Task directions: Please restate all of the records word for word, setting the pictures aside.

Entries supplied:
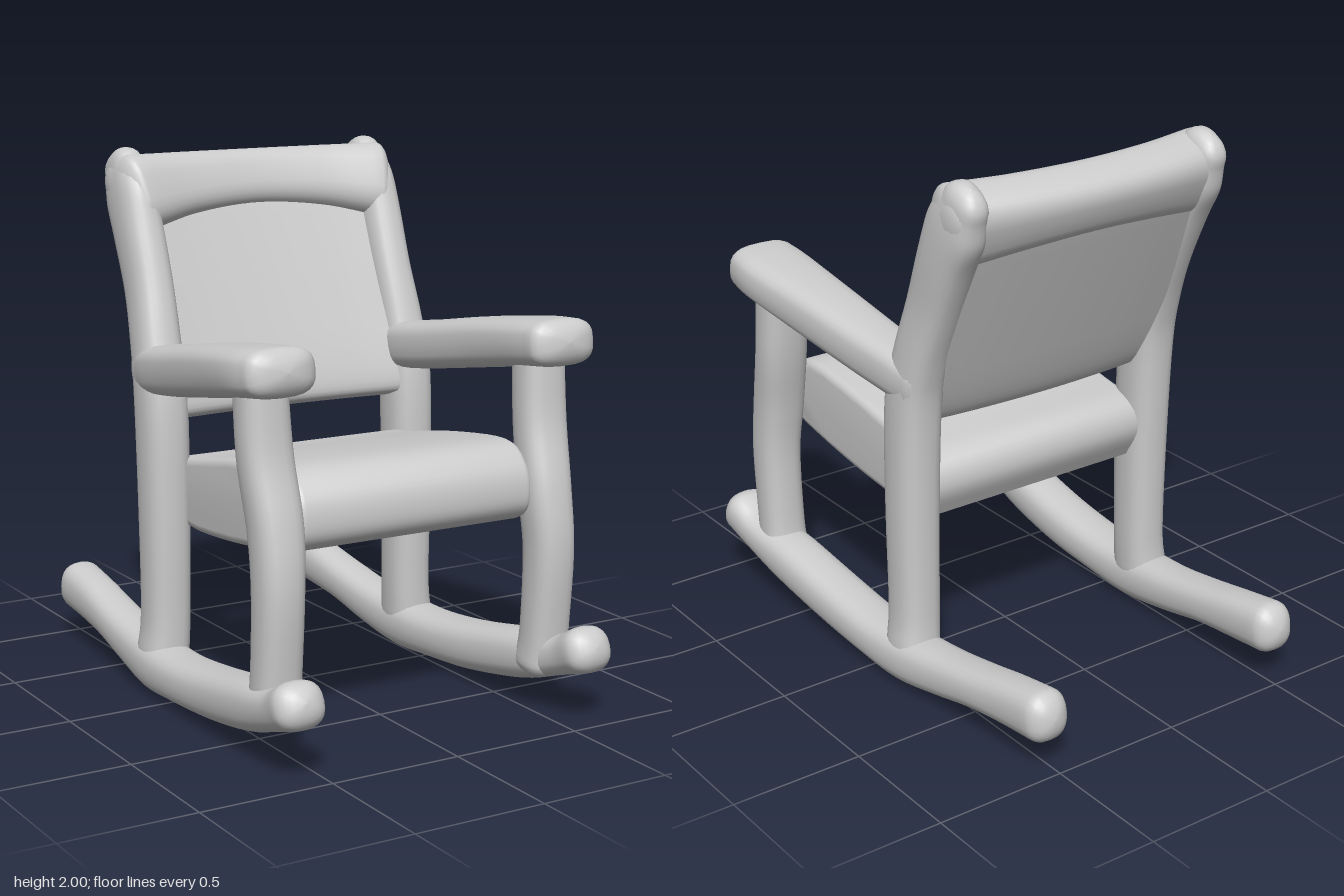
import * as THREE from 'three';
import { toCreasedNormals } from 'three/addons/utils/BufferGeometryUtils.js';

const material = new THREE.MeshStandardMaterial({ color: 0xcccccc, side: THREE.DoubleSide });
const X = new THREE.Vector3(1, 0, 0);

// Round-ended log swept through stations [x, y, z, half width along side, half thickness].
function loft(stations, { side = X, power = 2.5, cap = 0.06, steps = 28, n = 24 } = {}) {
  const path = new THREE.CatmullRomCurve3(
    stations.map(([x, y, z]) => new THREE.Vector3(x, y, z)), false, 'catmullrom');
  const sizes = new THREE.CatmullRomCurve3(
    stations.map((s) => new THREE.Vector3(s[3], s[4], 0)), false, 'catmullrom');
  const rings = [];
  const dome = 6;
  for (let k = 0; k < dome; k++) rings.push([0, -Math.cos((k / dome) * Math.PI / 2), Math.sin((k / dome) * Math.PI / 2)]);
  for (let k = 0; k <= steps; k++) rings.push([k / steps, 0, 1]);
  for (let k = dome - 1; k >= 0; k--) rings.push([1, Math.cos((k / dome) * Math.PI / 2), Math.sin((k / dome) * Math.PI / 2)]);

  const pos = [], index = [];
  const bend = (v) => Math.sign(v) * Math.abs(v) ** (2 / power);
  rings.forEach(([t, push, scale], i) => {
    const tangent = path.getTangent(t);
    const s = side.clone().addScaledVector(tangent, -side.dot(tangent)).normalize();
    const normal = tangent.clone().cross(s);
    const centre = path.getPoint(t).addScaledVector(tangent, push * cap);
    const size = sizes.getPoint(t);
    for (let j = 0; j < n; j++) {
      const a = (j / n) * Math.PI * 2;
      const p = centre.clone()
        .addScaledVector(s, bend(Math.cos(a)) * size.x * scale)
        .addScaledVector(normal, bend(Math.sin(a)) * size.y * scale);
      pos.push(p.x, p.y, p.z);
      if (i < rings.length - 1) {
        const b = i * n + j, c = i * n + (j + 1) % n;
        index.push(b, c, c + n, b, c + n, b + n);
      }
    }
  });
  const g = new THREE.BufferGeometry();
  g.setAttribute('position', new THREE.Float32BufferAttribute(pos, 3));
  g.setIndex(index);
  g.computeVertexNormals();
  return g;
}

export function createModel() {
  const model = new THREE.Group();
  const add = (name, geometry) => {
    const mesh = new THREE.Mesh(geometry, material);
    mesh.name = name;
    model.add(mesh);
  };

  // Parts that come in a left and right pair
  const pairs = {
    Rocker: [[
      [0.595, 0.27, 0.93, 0.095, 0.085], [0.59, 0.225, 0.82, 0.09, 0.075], [0.57, 0.178, 0.62, 0.1, 0.092],
      [0.555, 0.128, 0.33, 0.103, 0.092], [0.55, 0.102, 0.06, 0.103, 0.088], [0.545, 0.098, -0.16, 0.1, 0.095],
      [0.535, 0.123, -0.38, 0.092, 0.086], [0.528, 0.16, -0.58, 0.088, 0.08],
      [0.522, 0.188, -0.76, 0.085, 0.088], [0.52, 0.21, -0.93, 0.085, 0.095],
    ], { cap: 0.07, steps: 45 }],
    FrontLeg: [[
      [0.56, 0.18, 0.71, 0.09, 0.09], [0.56, 0.3, 0.725, 0.085, 0.082], [0.56, 0.6, 0.74, 0.085, 0.09],
      [0.555, 0.82, 0.715, 0.092, 0.09], [0.565, 1.05, 0.665, 0.095, 0.083], [0.57, 1.3, 0.64, 0.09, 0.085],
    ], {}],
    BackPost: [[
      [0.54, 0.14, -0.165, 0.09, 0.1], [0.53, 0.3, -0.16, 0.085, 0.095], [0.53, 0.7, -0.16, 0.088, 0.1],
      [0.53, 1.1, -0.175, 0.09, 0.104], [0.525, 1.3, -0.22, 0.085, 0.1], [0.515, 1.5, -0.29, 0.08, 0.105],
      [0.515, 1.7, -0.37, 0.08, 0.115], [0.515, 1.83, -0.43, 0.075, 0.125], [0.515, 1.92, -0.48, 0.062, 0.095],
    ], { cap: 0.075, steps: 40 }],
    Armrest: [[
      [0.57, 1.36, 0.77, 0.135, 0.085], [0.573, 1.345, 0.64, 0.142, 0.088], [0.56, 1.3, 0.35, 0.125, 0.093],
      [0.54, 1.248, 0.05, 0.11, 0.092], [0.53, 1.22, -0.14, 0.1, 0.09], [0.53, 1.2, -0.23, 0.085, 0.085],
    ], { cap: 0.06, power: 3 }],
  };
  for (const [name, [stations, options]] of Object.entries(pairs)) {
    for (const [label, sign] of [['left', 1], ['right', -1]]) {
      add(label + name, loft(stations.map(([x, ...rest]) => [x * sign, ...rest]), options));
    }
  }

  // Cushioned seat: rounded side profile drawn in (z, y), extruded across the chair
  const outline = new THREE.SplineCurve([
    [-0.16, 0.675], [0, 0.662], [0.3, 0.685], [0.6, 0.73], [0.7, 0.76], [0.725, 0.82], [0.7, 0.91],
    [0.6, 0.965], [0.3, 0.935], [0, 0.88], [-0.16, 0.85], [-0.2, 0.77], [-0.16, 0.675],
  ].map(([z, y]) => new THREE.Vector2(z, y)));
  const seat = new THREE.ExtrudeGeometry(new THREE.Shape(outline.getPoints(60)), {
    depth: 0.9, steps: 1, bevelSize: 0.03, bevelThickness: 0.03, bevelSegments: 4,
  });
  seat.translate(0, 0, -0.45).rotateY(-Math.PI / 2);
  add('seat', toCreasedNormals(seat, 0.8));

  // Leaning back panel, slightly bowed, and a padded headrest that wraps the post tops
  const lean = new THREE.Vector3(0, 0.93, -0.37);
  const bowed = (width, edge, middle) => [-1, -0.55, 0, 0.55, 1].map((u) => [
    u * width, ...edge.map((v, i) => THREE.MathUtils.lerp(middle[i], v, u * u)),
  ]);
  add('backPanel', loft(bowed(0.5, [1.49, -0.315, 0.49, 0.072], [1.49, -0.345, 0.49, 0.072]),
    { side: lean, power: 5, cap: 0.02, n: 40 }));
  add('headrest', loft(bowed(0.525, [1.825, -0.41, 0.15, 0.118], [1.852, -0.478, 0.115, 0.108]),
    { side: lean, power: 2.8, cap: 0.055, n: 32 }));

  return model;
}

Answer section:
import * as THREE from 'three';
import { toCreasedNormals } from 'three/addons/utils/BufferGeometryUtils.js';

const material = new THREE.MeshStandardMaterial({ color: 0xcccccc, side: THREE.DoubleSide });
const X = new THREE.Vector3(1, 0, 0);

// Round-ended log swept through stations [x, y, z, half width along side, half thickness].
function loft(stations, { side = X, power = 2.5, cap = 0.06, steps = 28, n = 24 } = {}) {
  const path = new THREE.CatmullRomCurve3(
    stations.map(([x, y, z]) => new THREE.Vector3(x, y, z)), false, 'catmullrom');
  const sizes = new THREE.CatmullRomCurve3(
    stations.map((s) => new THREE.Vector3(s[3], s[4], 0)), false, 'catmullrom');
  const rings = [];
  const dome = 6;
  for (let k = 0; k < dome; k++) rings.push([0, -Math.cos((k / dome) * Math.PI / 2), Math.sin((k / dome) * Math.PI / 2)]);
  for (let k = 0; k <= steps; k++) rings.push([k / steps, 0, 1]);
  for (let k = dome - 1; k >= 0; k--) rings.push([1, Math.cos((k / dome) * Math.PI / 2), Math.sin((k / dome) * Math.PI / 2)]);

  const pos = [], index = [];
  const bend = (v) => Math.sign(v) * Math.abs(v) ** (2 / power);
  rings.forEach(([t, push, scale], i) => {
    const tangent = path.getTangent(t);
    const s = side.clone().addScaledVector(tangent, -side.dot(tangent)).normalize();
    const normal = tangent.clone().cross(s);
    const centre = path.getPoint(t).addScaledVector(tangent, push * cap);
    const size = sizes.getPoint(t);
    for (let j = 0; j < n; j++) {
      const a = (j / n) * Math.PI * 2;
      const p = centre.clone()
        .addScaledVector(s, bend(Math.cos(a)) * size.x * scale)
        .addScaledVector(normal, bend(Math.sin(a)) * size.y * scale);
      pos.push(p.x, p.y, p.z);
      if (i < rings.length - 1) {
        const b = i * n + j, c = i * n + (j + 1) % n;
        index.push(b, c, c + n, b, c + n, b + n);
      }
    }
  });
  const g = new THREE.BufferGeometry();
  g.setAttribute('position', new THREE.Float32BufferAttribute(pos, 3));
  g.setIndex(index);
  g.computeVertexNormals();
  return g;
}

export function createModel() {
  const model = new THREE.Group();
  const add = (name, geometry) => {
    const mesh = new THREE.Mesh(geometry, material);
    mesh.name = name;
    model.add(mesh);
  };

  // Parts that come in a left and right pair
  const pairs = {
    Rocker: [[
      [0.595, 0.27, 0.93, 0.095, 0.085], [0.59, 0.225, 0.82, 0.09, 0.075], [0.57, 0.178, 0.62, 0.1, 0.092],
      [0.555, 0.128, 0.33, 0.103, 0.092], [0.55, 0.102, 0.06, 0.103, 0.088], [0.545, 0.098, -0.16, 0.1, 0.095],
      [0.535, 0.123, -0.38, 0.092, 0.086], [0.528, 0.16, -0.58, 0.088, 0.08],
      [0.522, 0.188, -0.76, 0.085, 0.088], [0.52, 0.21, -0.93, 0.085, 0.095],
    ], { cap: 0.07, steps: 45 }],
    FrontLeg: [[
      [0.56, 0.18, 0.71, 0.09, 0.09], [0.56, 0.3, 0.725, 0.085, 0.082], [0.56, 0.6, 0.74, 0.085, 0.09],
      [0.555, 0.82, 0.715, 0.092, 0.09], [0.565, 1.05, 0.665, 0.095, 0.083], [0.57, 1.3, 0.64, 0.09, 0.085],
    ], {}],
    BackPost: [[
      [0.54, 0.14, -0.165, 0.09, 0.1], [0.53, 0.3, -0.16, 0.085, 0.095], [0.53, 0.7, -0.16, 0.088, 0.1],
      [0.53, 1.1, -0.175, 0.09, 0.104], [0.525, 1.3, -0.22, 0.085, 0.1], [0.515, 1.5, -0.29, 0.08, 0.105],
      [0.515, 1.7, -0.37, 0.08, 0.115], [0.515, 1.83, -0.43, 0.075, 0.125], [0.515, 1.92, -0.48, 0.062, 0.095],
    ], { cap: 0.075, steps: 40 }],
    Armrest: [[
      [0.57, 1.36, 0.77, 0.135, 0.085], [0.573, 1.345, 0.64, 0.142, 0.088], [0.56, 1.3, 0.35, 0.125, 0.093],
      [0.54, 1.248, 0.05, 0.11, 0.092], [0.53, 1.22, -0.14, 0.1, 0.09], [0.53, 1.2, -0.23, 0.085, 0.085],
    ], { cap: 0.06, power: 3 }],
  };
  for (const [name, [stations, options]] of Object.entries(pairs)) {
    for (const [label, sign] of [['left', 1], ['right', -1]]) {
      add(label + name, loft(stations.map(([x, ...rest]) => [x * sign, ...rest]), options));
    }
  }

  // Cushioned seat: rounded side profile drawn in (z, y), extruded across the chair
  const outline = new THREE.SplineCurve([
    [-0.16, 0.675], [0, 0.662], [0.3, 0.685], [0.6, 0.73], [0.7, 0.76], [0.725, 0.82], [0.7, 0.91],
    [0.6, 0.965], [0.3, 0.935], [0, 0.88], [-0.16, 0.85], [-0.2, 0.77], [-0.16, 0.675],
  ].map(([z, y]) => new THREE.Vector2(z, y)));
  const seat = new THREE.ExtrudeGeometry(new THREE.Shape(outline.getPoints(60)), {
    depth: 0.9, steps: 1, bevelSize: 0.03, bevelThickness: 0.03, bevelSegments: 4,
  });
  seat.translate(0, 0, -0.45).rotateY(-Math.PI / 2);
  add('seat', toCreasedNormals(seat, 0.8));

  // Leaning back panel, slightly bowed, and a padded headrest that wraps the post tops
  const lean = new THREE.Vector3(0, 0.93, -0.37);
  const bowed = (width, edge, middle) => [-1, -0.55, 0, 0.55, 1].map((u) => [
    u * width, ...edge.map((v, i) => THREE.MathUtils.lerp(middle[i], v, u * u)),
  ]);
  add('backPanel', loft(bowed(0.5, [1.49, -0.315, 0.49, 0.072], [1.49, -0.345, 0.49, 0.072]),
    { side: lean, power: 5, cap: 0.02, n: 40 }));
  add('headrest', loft(bowed(0.525, [1.825, -0.41, 0.15, 0.118], [1.852, -0.478, 0.115, 0.108]),
    { side: lean, power: 2.8, cap: 0.055, n: 32 }));

  return model;
}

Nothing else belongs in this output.